‘I’ve never been happier in football and I’ve got a great relationship with Pottsy. It’s mayhem at times and the gaffer has to avoid us sometimes but it’s the way it works at the moment and it’s working well.”
From Montrose to Dundee, there were growing signs of potential but it is at Hibs that Boyle has blossomed, adding to his game each season and maturing as a player, even if he has retained a childlike playfulness which is still a (mostly) welcome mood enhancer around the ground.
Knowing how far he has come, negotiating some tough jobs, even tougher injuries and the uncertainty served up by managerial changes has forced him to prove himself again and again.
“Everyone has different career paths. Some people start at the top level and work their way down but I started at the bottom and worked my way up, season by season. That’s the way it has worked out for me and I’m thankful. If there is anyone down there thinking of giving up I’d advise them not to because you never know what lies around the corner.
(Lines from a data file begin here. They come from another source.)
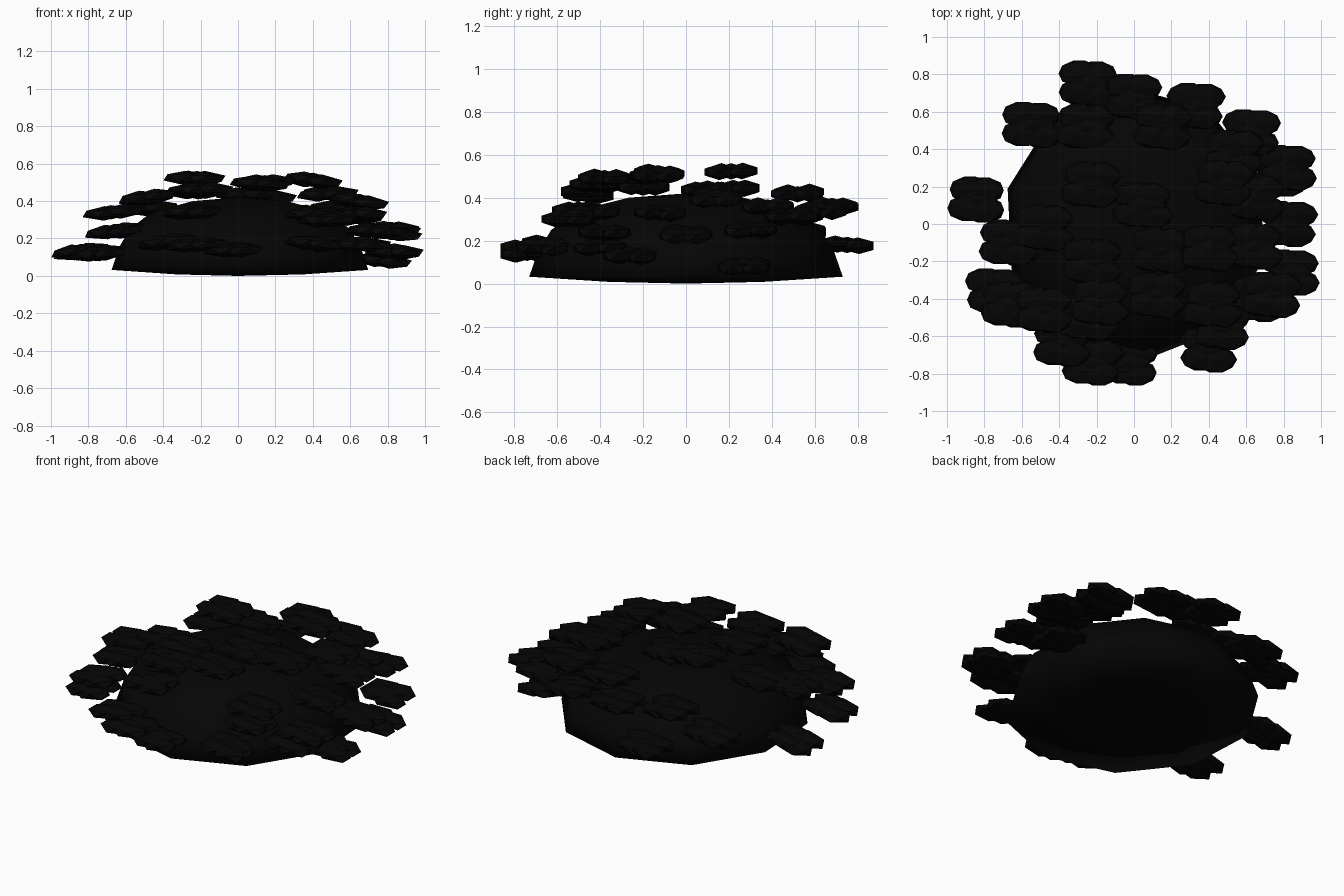
import bpy, bmesh, math, random
from mathutils import Matrix, Vector

if "Cube" in bpy.data.objects:
    bpy.data.objects.remove(bpy.data.objects["Cube"])

random.seed(4)
mat = bpy.data.materials.new("near_black")
mat.diffuse_color = (0.0015, 0.0015, 0.0015, 1)
mat.use_nodes = True
mat.node_tree.nodes["Principled BSDF"].inputs["Base Color"].default_value = mat.diffuse_color


def finish(bm, name):
    me = bpy.data.meshes.new(name)
    bm.to_mesh(me)
    bm.free()
    ob = bpy.data.objects.new(name, me)
    bpy.context.collection.objects.link(ob)
    me.materials.append(mat)
    return ob


# Dome body: ten-sided lathe of (radius, height), shallow bowl underneath
profile = [(0.35, 0.008), (0.71, 0.032), (0.67, 0.15), (0.61, 0.25), (0.49, 0.34), (0.26, 0.40)]
SEG = 10
bm = bmesh.new()
rings = []
for r, z in profile:
    ring = []
    for i in range(SEG):
        a = 2 * math.pi * i / SEG - math.radians(51)
        ring.append(bm.verts.new((r * math.cos(a) + 0.01, r * math.sin(a) * 1.03, z)))
    rings.append(ring)
low, high = bm.verts.new((0, 0, 0)), bm.verts.new((0, 0, 0.42))
for a, b in zip(rings, rings[1:]):
    for i in range(SEG):
        j = (i + 1) % SEG
        bm.faces.new((a[i], a[j], b[j], b[i]))
for i in range(SEG):
    j = (i + 1) % SEG
    bm.faces.new((low, rings[0][j], rings[0][i]))
    bm.faces.new((high, rings[-1][i], rings[-1][j]))
for f in bm.faces:
    f.smooth = True
bmesh.ops.recalc_face_normals(bm, faces=bm.faces)
finish(bm, "dome_body")


# Leaf cluster: overlapping flattened low-poly pads, slightly tilted
def cluster(n, x, y, z):
    bm = bmesh.new()
    tilt = Matrix.Rotation(math.radians(random.uniform(-4, 4) + 6 * x), 4, 'Y')
    for dx, dy in ((-0.045, 0.055), (0.045, 0.05), (-0.05, -0.045), (0.04, -0.055), (0, 0)):
        off = Vector((dx + random.uniform(-.01, .01), dy, random.uniform(-.006, .006)))
        m = (Matrix.Translation((x, y, z)) @ tilt @ Matrix.Translation(off)
             @ Matrix.Diagonal((0.125, 0.08, 0.038, 1)))
        bmesh.ops.create_icosphere(bm, subdivisions=1, radius=1, matrix=m)
    finish(bm, f"leaf_cluster_{n:02d}")


spots = [
    # lower rim
    (-.24, .75, .18), (.82, .30, .25), (.78, .27, .08), (.82, .0, .23), (.84, -.26, .13),
    (.74, -.38, .24), (.66, -.40, .17), (.40, -.67, .17), (-.02, -.74, .14), (-.22, -.74, .17),
    (-.38, -.64, .18), (-.74, -.36, .12), (-.84, .13, .13),
    # middle band
    (.0, .68, .36), (.33, .63, .34), (.62, .49, .31), (-.54, .53, .24),
    (-.66, -.43, .24), (-.67, -.10, .34), (.47, -.55, .30), (.42, -.43, .33),
    (.65, .14, .40), (.64, -.12, .33), (-.48, -.02, .36), (-.25, .52, .32),
    (.54, .38, .36),
    # upper canopy
    (-.23, .21, .52), (.12, -.38, .49), (.40, -.13, .51), (-.48, -.46, .42),
    (.48, .22, .44), (-.22, -.20, .45), (.05, .10, .44), (.15, .52, .42),
    (-.18, -.42, .46), (.15, -.14, .50), (-.25, -.50, .34),
]
for n, p in enumerate(spots):
    cluster(n, *p)
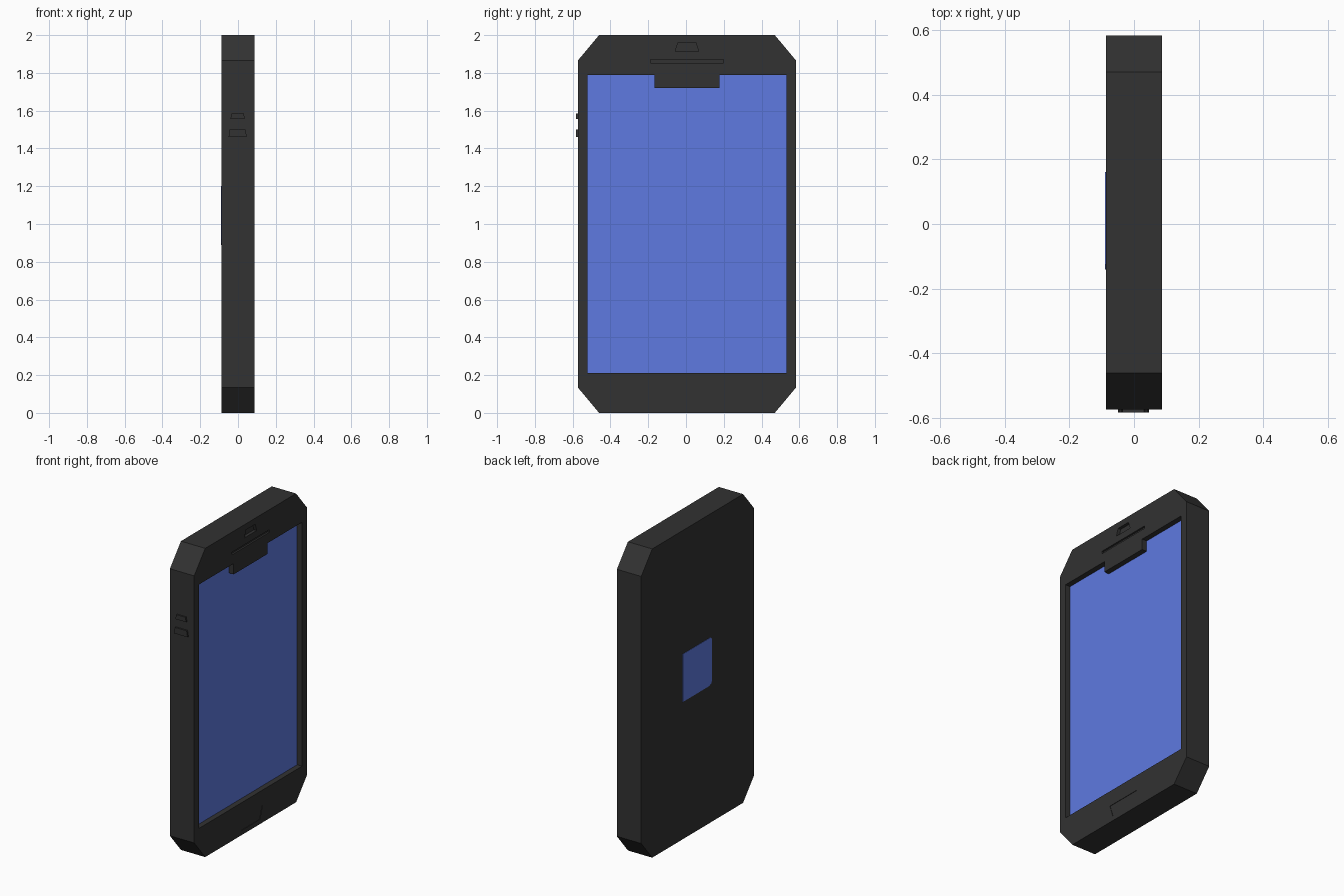
import bpy
import bmesh
from mathutils import Vector

cube = bpy.data.objects.get("Cube")
if cube:
    bpy.data.objects.remove(cube, do_unlink=True)


def material(name, colour):
    m = bpy.data.materials.new(name)
    m.use_nodes = True
    m.diffuse_color = colour
    m.node_tree.nodes["Principled BSDF"].inputs["Base Color"].default_value = colour
    return m


dark = material("charcoal", (0.032, 0.032, 0.032, 1))
blue = material("screen blue", (0.114, 0.195, 0.753, 1))


def prism(name, outline, start, end, mat, axis="x"):
    """Extrude an outline along x (outline in y, z) or y (outline in x, z)."""
    bm = bmesh.new()

    def place(p, d):
        return (d, p[0], p[1]) if axis == "x" else (p[0], d, p[1])

    face = bm.faces.new([bm.verts.new(place(p, start)) for p in outline])
    grown = bmesh.ops.extrude_face_region(bm, geom=[face])["geom"]
    verts = [g for g in grown if isinstance(g, bmesh.types.BMVert)]
    bmesh.ops.translate(bm, verts=verts, vec=Vector(place((0, 0), end - start)))
    bmesh.ops.recalc_face_normals(bm, faces=bm.faces)
    mesh = bpy.data.meshes.new(name)
    bm.to_mesh(mesh)
    bm.free()
    mesh.materials.append(mat)
    obj = bpy.data.objects.new(name, mesh)
    bpy.context.collection.objects.link(obj)
    return obj


def trapezoid(centre, low, high, half_low, half_high):
    return [(centre - half_low, low), (centre + half_low, low),
            (centre + half_high, high), (centre - half_high, high)]


FRONT, BACK = 0.087, -0.087
MID = 0.005          # centre line of the case in y
HALF = 0.578         # half width of the case
CUT_Y, CUT_Z = 0.113, 0.135

# Case with chamfered corners
corners = [(HALF, CUT_Z), (HALF, 2 - CUT_Z), (HALF - CUT_Y, 2)]
right_half = [(HALF - CUT_Y, 0)] + corners
outline = [(MID + y, z) for y, z in right_half]
outline += [(MID - y, z) for y, z in reversed(right_half)]
case = prism("case", outline, BACK, FRONT, dark)

# Notched display outline
NOTCH = 0.173
half = [(0.527, 0.21), (0.527, 1.79), (NOTCH, 1.79), (NOTCH, 1.72)]
display = [(MID + y, z) for y, z in half] + [(MID - y, z) for y, z in reversed(half)]

# Recesses in the front of the case: outline and depth
recesses = {
    "display_cutter": (display, 0.038),
    "speaker_cutter": (trapezoid(MID, 1.853, 1.87, 0.193, 0.193), 0.012),
    "camera_cutter": (trapezoid(MID, 1.914, 1.96, 0.062, 0.047), 0.02),
    "home_button_cutter": (trapezoid(MID, 0.03, 0.11, 0.095, 0.122), 0.003),
}
bpy.context.view_layer.objects.active = case
for name, (shape, depth) in recesses.items():
    cutter = prism(name, shape, FRONT - depth, FRONT + 0.05, dark)
    cutter.hide_render = True
    mod = case.modifiers.new(name, "BOOLEAN")
    mod.operation = "DIFFERENCE"
    mod.solver = "EXACT"
    mod.object = cutter
    bpy.ops.object.modifier_apply(modifier=mod.name)
    bpy.data.objects.remove(cutter, do_unlink=True)

# Display panel at the bottom of its recess
prism("display", display, FRONT - 0.039, FRONT - 0.035, blue)

# Badge plate on the back, with its far corners clipped
badge = [(0.16, 0.89), (0.16, 1.2), (-0.125, 1.2), (-0.14, 1.185),
         (-0.14, 0.92), (-0.132, 0.9), (-0.11, 0.89)]
prism("back_badge", badge, BACK - 0.002, BACK + 0.002, blue)

# Side buttons
side = MID - HALF
prism("upper_side_button", trapezoid(-0.002, 1.555, 1.585, 0.038, 0.033),
      side - 0.01, side + 0.005, dark, "y")
prism("lower_side_button", trapezoid(-0.002, 1.46, 1.5, 0.048, 0.042),
      side - 0.01, side + 0.005, dark, "y")
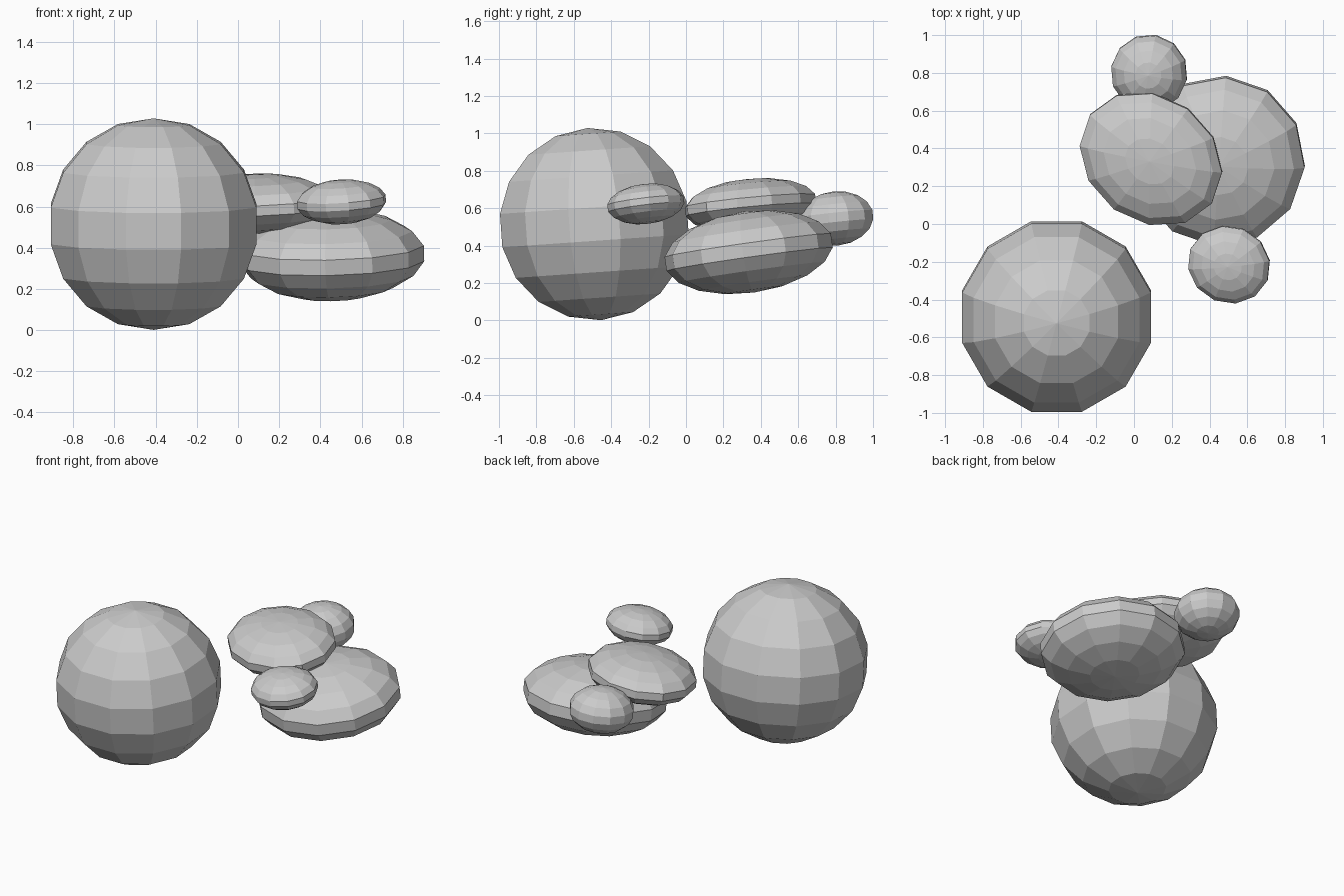
import bpy
import bmesh
from math import radians
from mathutils import Matrix, Vector

cube = bpy.data.objects.get("Cube")
if cube:
    bpy.data.objects.remove(cube, do_unlink=True)

# Single plain grey
grey = bpy.data.materials.new("light grey")
grey.use_nodes = True
grey.diffuse_color = (0.6, 0.6, 0.6, 1)
grey.node_tree.nodes["Principled BSDF"].inputs["Base Color"].default_value = (0.6, 0.6, 0.6, 1)


def pebble(name, centre, radii, spin, tilt_x, tilt_y):
    """Flat-shaded ellipsoid, 12 sides by 9 rings, spun about z and then tilted."""
    bm = bmesh.new()
    bmesh.ops.create_uvsphere(bm, u_segments=12, v_segments=9, radius=1)
    turn = (Matrix.Rotation(radians(tilt_x), 4, "X")
            @ Matrix.Rotation(radians(tilt_y), 4, "Y")
            @ Matrix.Rotation(radians(spin), 4, "Z"))
    bm.transform(turn @ Matrix.Diagonal(Vector((*radii, 1))))
    mesh = bpy.data.meshes.new(name)
    bm.to_mesh(mesh)
    bm.free()
    mesh.materials.append(grey)
    obj = bpy.data.objects.new(name, mesh)
    obj.location = centre
    bpy.context.collection.objects.link(obj)
    return obj


# Big ball at the front right
pebble("large_ball", (-0.41, -0.49, 0.515), (0.525, 0.525, 0.515), 15, 4, 0)

# Two flattened stones, one resting on the other
pebble("lower_flat_stone", (0.455, 0.335, 0.365), (0.457, 0.457, 0.218), -4, 8, -1.5)
pebble("upper_flat_stone", (0.09, 0.345, 0.615), (0.405, 0.337, 0.142), -36, 6, -3)

# Two small pebbles at the ends
pebble("back_pebble", (0.08, 0.80, 0.545), (0.206, 0.206, 0.145), 20, 6, -2)
pebble("front_pebble", (0.503, -0.215, 0.623), (0.224, 0.207, 0.107), -22, 7, -4)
“It was great playing for Montrose. I was 16 or 17 years old going into a big boy dressing room and that was an eye-opener.
“I got work through an agency, where every week I did something different. I helped build Donald Trump’s golf course, doing all the sand dunes and digging out the weeds and all that. So, thanks to him.
“Then I would be unloading boxes off the back of a lorry and putting them into vans. I was doing a lot of stuff like that. Every week was different. It was mayhem then I left work to go to training at night but I had young legs so I could run round them all. It was great.
“So I know I’m in a privileged position now where I come into my work every day with a smile on my face. All I wanted to do when I was a little boy was be a professional footballer and thankfully I have done that.”
He now has a contract that should allow him to do that until he is at least 31 and as one of the elder statesmen in the dressing room, he recognises the extra responsibility, discussing an unofficial mentor role, talking about getting his coaching badges and even calming down.
“Maybe I should just become a boring guy now.”
That seems far-fetched. The only monotonous thing about him is his growing consistency to deliver come match day.
“Hopefully I didn’t peak last season. I’ve got off to a great start this season with five goals in seven games, which is great but I’d like to add more. I want to create more and I want to be a winner here. Everyone’s buying into what the manager is building and we are feeling really ambitious right now. It’s great.”